Previously I wrote about how Bino, my 20″ folding bike, interacted with my Minoura LiveRide LR340 turbo trainer. Officially, with the Z-adapter installed, Minoura says it can support a bike with 24″ wheels, and this became apparent when the threaded shaft on the adjustment knob simply ran out of room to squeeze against Bino’s 20″ x 1.75″ Impac Streetpac tire.
Another issue I ran into was the much greater amount of rubber dust particles generated by the smaller wheels. Because the circumference of the 20″ x 1.75″ tire is smaller, it goes through more revolutions at a given road speed compared to Hyro’s 700C x 28 mm or 700C x 32 mm rubber…which directly translates to much faster wear. The rubber dust particles themselves fly out over a larger area because the wheel is suspended much higher off the floor, making cleanup a chore.
So, I had two issues that need resolution.
I took a page out of Steve’s playbook and fashioned an extension for the adjustment knob’s threaded shaft, in order for the resistance roller to get more pressure against Bino’s rear tire. Basically I took a large brass dome nut and slipped it over the end of the adjustment knob shaft. It didn’t matter to me that the threads between these parts were incompatible with each other – all I needed was to give it a bit more length.
With the dome nut stuck on the end, I got more consistent and more positive pressure on the rear tire, and I was even able to reinstall the large cone spring that should have been there in the first place. This also opens up the option of using narrower tires for turbo trainer duty instead of being stuck with the 1.75″ width option. Schwalbe’s full-slick Kojak at 20″ x 1.35″, in particular, is a good candidate, although I might need to swap to a bigger nut.
Addressing the problem of rubber dust particles was even simpler. All that took was a large cardboard box. Every time I use the turbo trainer, I basically put the cardboard box as close to the rear wheel and resistance unit as possible, so it catches all the rubber that gets flung off. The box flaps rest on the rear fender so there’s no rubbing anywhere.
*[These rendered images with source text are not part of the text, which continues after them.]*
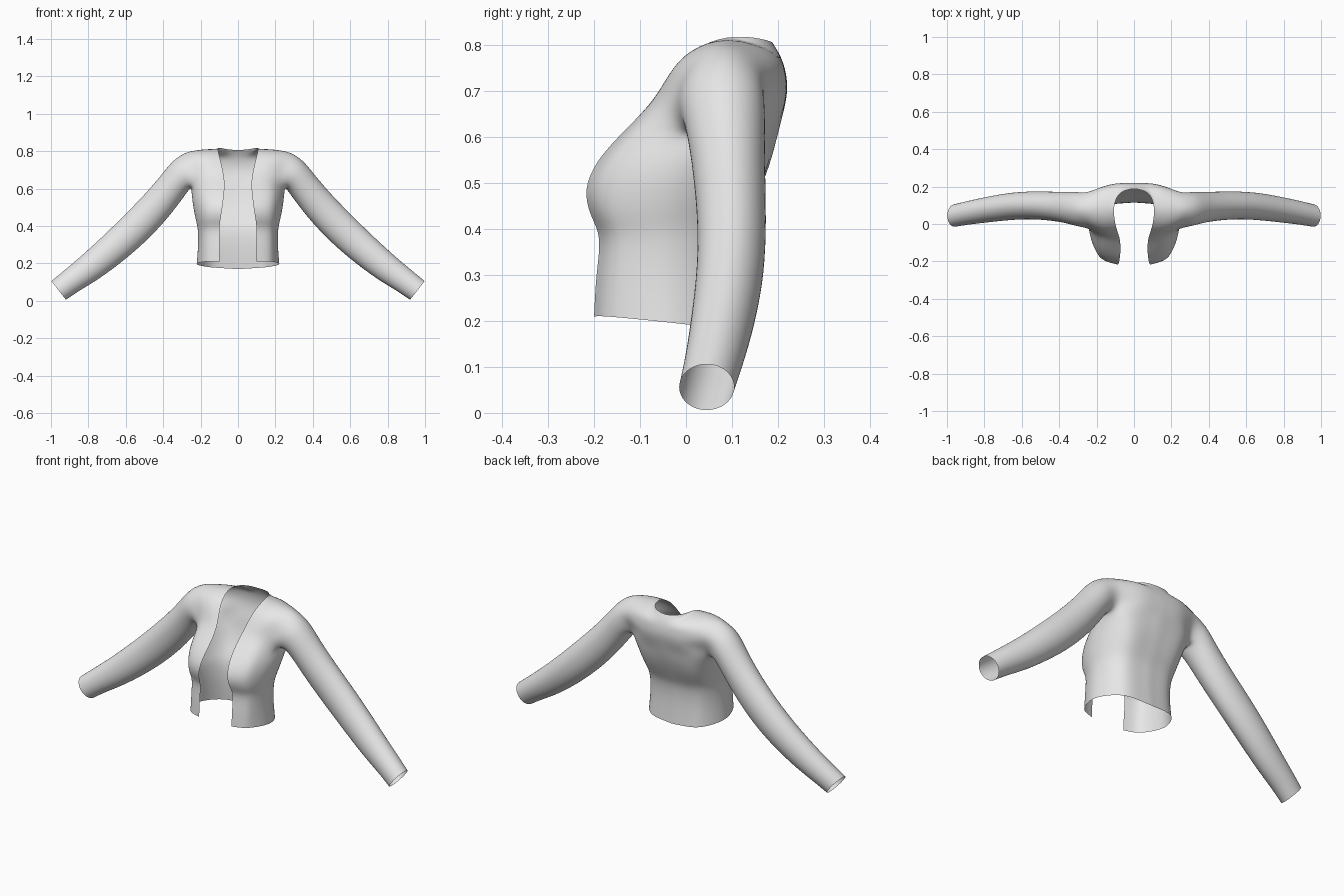
import bpy, bmesh, math
from mathutils import Vector

if "Cube" in bpy.data.objects:
    bpy.data.objects.remove(bpy.data.objects["Cube"])


def spline(keys, t):
    """Smooth interpolation through (parameter, point) keys."""
    n = len(keys)

    def tangent(i):
        a, b = max(i - 1, 0), min(i + 1, n - 1)
        return (keys[b][1] - keys[a][1]) / (keys[b][0] - keys[a][0])

    i = 0
    while i < n - 2 and t > keys[i + 1][0]:
        i += 1
    (t0, p0), (t1, p1) = keys[i], keys[i + 1]
    h = t1 - t0
    s = (t - t0) / h
    return (p0 * (2*s**3 - 3*s**2 + 1) + tangent(i) * h * (s**3 - 2*s**2 + s)
            + p1 * (3*s**2 - 2*s**3) + tangent(i + 1) * h * (s**3 - s**2))


bm = bmesh.new()


def quads(a, b, closed=False):
    """Join two equally long rows of vertices with faces."""
    n = len(a)
    for i in range(n if closed else n - 1):
        j = (i + 1) % n
        bm.faces.new((a[i], a[j], b[j], b[i]))


# Body below the armpit: z, then front edge, front corner, side, back quarter, back centre y
LOWER = [
    (.21, .10, -.200, .175, -.172, .222, -.03, .150, .100, .125),
    (.30, .10, -.196, .175, -.165, .212, -.03, .145, .090, .113),
    (.385, .10, -.183, .175, -.155, .214, -.03, .150, .095, .118),
    (.425, .096, -.207, .180, -.178, .224, -.03, .155, .110, .135),
    (.485, .086, -.224, .180, -.190, .238, -.02, .165, .140, .162),
    (.55, .077, -.195, .183, -.165, .247, .01, .175, .162, .187),
    (.61, .071, -.138, .180, -.118, .252, .07, .185, .175, .202),
]
rows = []
for k, (z, fx, fy, mx, my, sx, sy, qx, qy, by) in enumerate(LOWER):
    drop = (0, .014, .03, .04) if k == 0 else (0, 0, 0, 0)   # hem dips at the back
    keys = [(0, Vector((fx, fy, z))), (2, Vector((mx, my, z))),
            (6, Vector((sx, sy, z - drop[1]))),
            (10, Vector((qx, qy, z - drop[2]))), (14, Vector((0, by, z - drop[3])))]
    rows.append([bm.verts.new(spline(keys, c)) for c in range(15)])
for a, b in zip(rows, rows[1:]):
    quads(a, b)
armpit = rows[-1]

# Chest and back above the armpit: front edge, front armhole, back armhole, back centre
UPPER = [
    ((.074, -.088, .66), (.236, -.028, .66), (.236, .152, .66), (0, .214, .66)),
    ((.082, -.058, .70), (.246, -.016, .70), (.246, .168, .70), (0, .222, .70)),
    ((.092, -.030, .745), (.256, -.002, .74), (.256, .170, .74), (0, .219, .74)),
    ((.103, .010, .790), (.268, .028, .778), (.268, .140, .778), (0, .207, .775)),
]
fronts, backs = [armpit[:5]], [armpit[8:]]
for edge, f_arm, b_arm, centre in UPPER:
    e, f, b, c = map(Vector, (edge, f_arm, b_arm, centre))
    fronts.append([bm.verts.new(e.lerp(f, i / 4) + Vector((0, -.014, .004)) * math.sin(math.pi * i / 4))
                   for i in range(5)])
    mid = Vector((.125, c.y - .008, c.z + (.012 if c.z > .77 else 0)))
    keys = [(0, b), (3, mid), (6, c)]
    backs.append([bm.verts.new(spline(keys, i)) for i in range(7)])

# Shoulder line shared by front and back, then the back neckline
neck, shoulder = Vector((.112, .09, .824)), Vector((.28, .08, .804))
ridge = [bm.verts.new(neck.lerp(shoulder, i / 4) + Vector((0, 0, .006)) * math.sin(math.pi * i / 4))
         for i in range(5)]
nape = [bm.verts.new(p) for p in ((.085, .172, .814), (0, .195, .803))]
fronts.append(ridge)
backs.append(ridge[::-1] + nape)
for panel in (fronts, backs):
    for a, b in zip(panel, panel[1:]):
        quads(a, b)

# Sleeve: top x z, bottom x z, centre y, half depth
SLEEVE = [
    (.345, .757, .262, .595, .080, .093),
    (.410, .672, .305, .535, .088, .083),
    (.500, .567, .385, .430, .096, .077),
    (.610, .455, .495, .315, .101, .074),
    (.720, .347, .605, .220, .095, .073),
    (.840, .237, .740, .118, .076, .068),
    (.930, .162, .845, .057, .060, .063),
    (.998, .106, .920, .006, .045, .060),
]
ring = [r[4] for r in fronts] + [r[0] for r in backs[-2::-1]] + [armpit[i] for i in (7, 6, 5)]
for tx, tz, bx, bz, cy, depth in SLEEVE:
    c = Vector(((tx + bx) / 2, cy, (tz + bz) / 2))
    up = (Vector((tx, cy, tz)) - c) * 1.03
    side = Vector((0, depth * 1.03, 0))
    new = []
    for i in range(14):
        a = (i - 5) * math.tau / 14
        new.append(bm.verts.new(c + up * math.cos(a) + side * math.sin(a)))
    quads(ring, new, True)
    ring = new

bmesh.ops.recalc_face_normals(bm, faces=bm.faces)
side_face = max(bm.faces, key=lambda f: f.calc_center_median().z)
if side_face.normal.z < 0:
    bmesh.ops.reverse_faces(bm, faces=bm.faces)
for f in bm.faces:
    f.smooth = True
mesh = bpy.data.meshes.new("open_jacket")
bm.to_mesh(mesh)
bm.free()

# Mirror the half and smooth it
jacket = bpy.data.objects.new("open_jacket", mesh)
bpy.context.collection.objects.link(jacket)
mirror = jacket.modifiers.new("mirror", 'MIRROR')
mirror.use_clip = True
mirror.merge_threshold = .002
smooth = jacket.modifiers.new("smooth", 'SUBSURF')
smooth.levels = smooth.render_levels = 2
smooth.boundary_smooth = 'PRESERVE_CORNERS'

cloth = bpy.data.materials.new("light_grey_cloth")
cloth.diffuse_color = (.8, .8, .8, 1)
cloth.use_nodes = True
cloth.node_tree.nodes["Principled BSDF"].inputs["Base Color"].default_value = cloth.diffuse_color
mesh.materials.append(cloth)
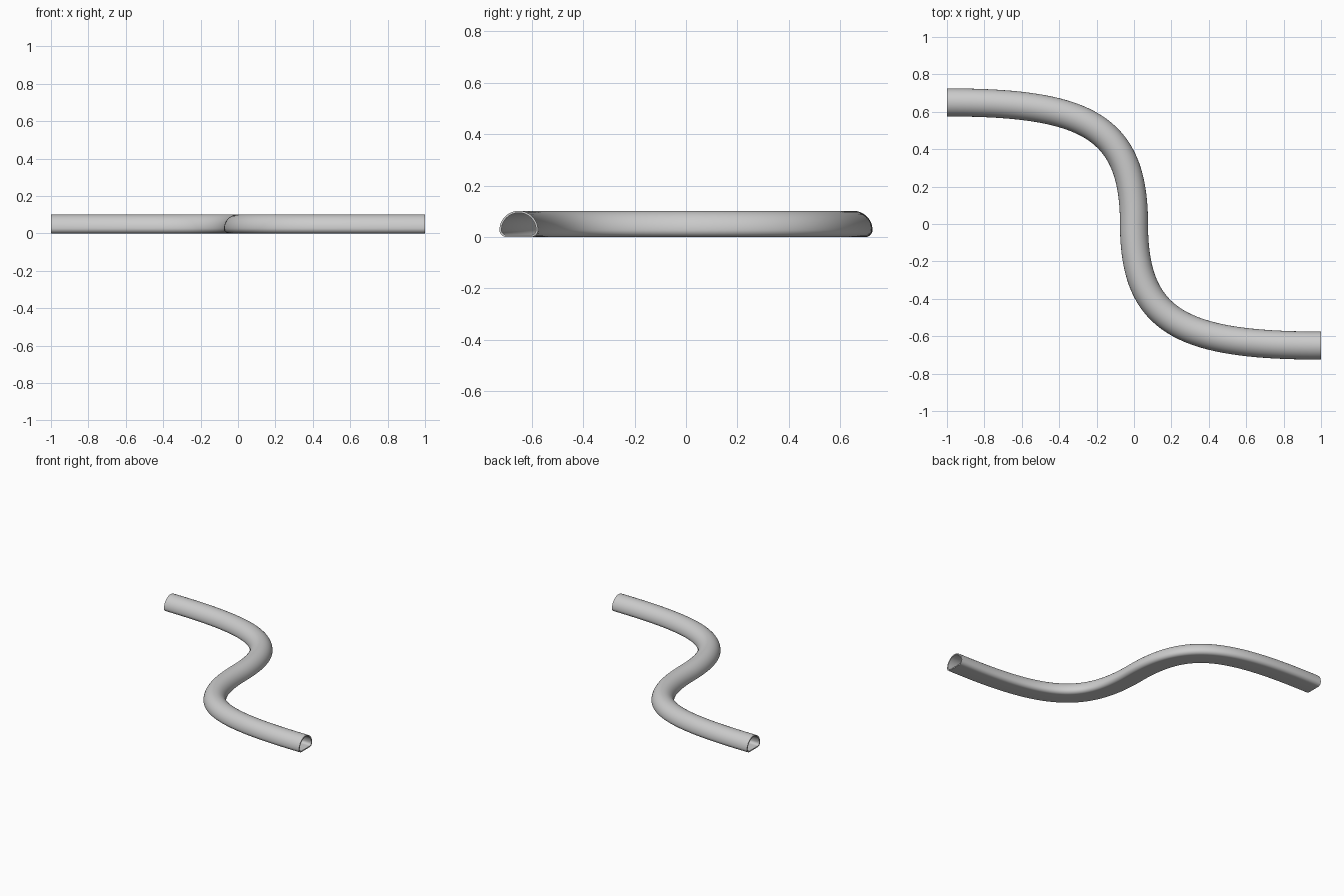
import bpy, bmesh, math
from mathutils import Vector
from mathutils.geometry import interpolate_bezier

if "Cube" in bpy.data.objects:
    bpy.data.objects.remove(bpy.data.objects["Cube"])

# S-shaped centre line: one bend, mirrored through the origin
half = interpolate_bezier(Vector((-1, .65, 0)), Vector((-.25, .65, 0)),
                          Vector((0, .52, 0)), Vector((0, 0, 0)), 49)
path = half + [-p for p in reversed(half[:-1])]


def section(inset):
    """Domed top, flat bottom with rounded corners: (across, z)."""
    R, r, zc = .075, .027, .027
    pts = []
    for i in range(25):
        a = math.pi * i / 24
        pts.append(((R - inset) * math.cos(a), zc + (.102 - zc - inset) * math.sin(a)))
    for side, a0 in ((-1, math.pi), (1, 1.5 * math.pi)):
        for i in range(9):
            a = a0 + math.pi / 2 * i / 8
            if (side, i) in ((-1, 0), (1, 8)):
                continue
            pts.append((side * (R - r) + (r - inset) * math.cos(a),
                        zc + (r - inset) * math.sin(a)))
    return pts


# Hollow tube swept along the path, with an annular rim at each end
bm = bmesh.new()


def sweep(profile):
    rings = []
    for i, p in enumerate(path):
        if i in (0, len(path) - 1):
            t = Vector((1, 0, 0))
        else:
            t = (path[i + 1] - path[i - 1]).normalized()
        n = Vector((-t.y, t.x, 0))
        rings.append([bm.verts.new(p + n * u + Vector((0, 0, z))) for u, z in profile])
    return rings


def bridge(a, b):
    for k in range(len(a)):
        j = (k + 1) % len(a)
        bm.faces.new((a[k], a[j], b[j], b[k]))


outer, inner = sweep(section(0)), sweep(section(.008))
for rings in (outer, inner):
    for a, b in zip(rings, rings[1:]):
        bridge(a, b)
for e in (0, -1):
    bridge(outer[e], inner[e])
bmesh.ops.recalc_face_normals(bm, faces=bm.faces)

mesh = bpy.data.meshes.new("curved_tube")
bm.to_mesh(mesh)
bm.free()
tube = bpy.data.objects.new("curved_tube", mesh)
bpy.context.collection.objects.link(tube)
bpy.context.view_layer.objects.active = tube
tube.select_set(True)
bpy.ops.object.shade_smooth_by_angle(angle=math.radians(40))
These two simple hacks solved my problems. They’re not going to do much about the accelerated actual tire wear, though – that’s just a fact of life when using a small-wheeled bicycle on a turbo trainer, I guess.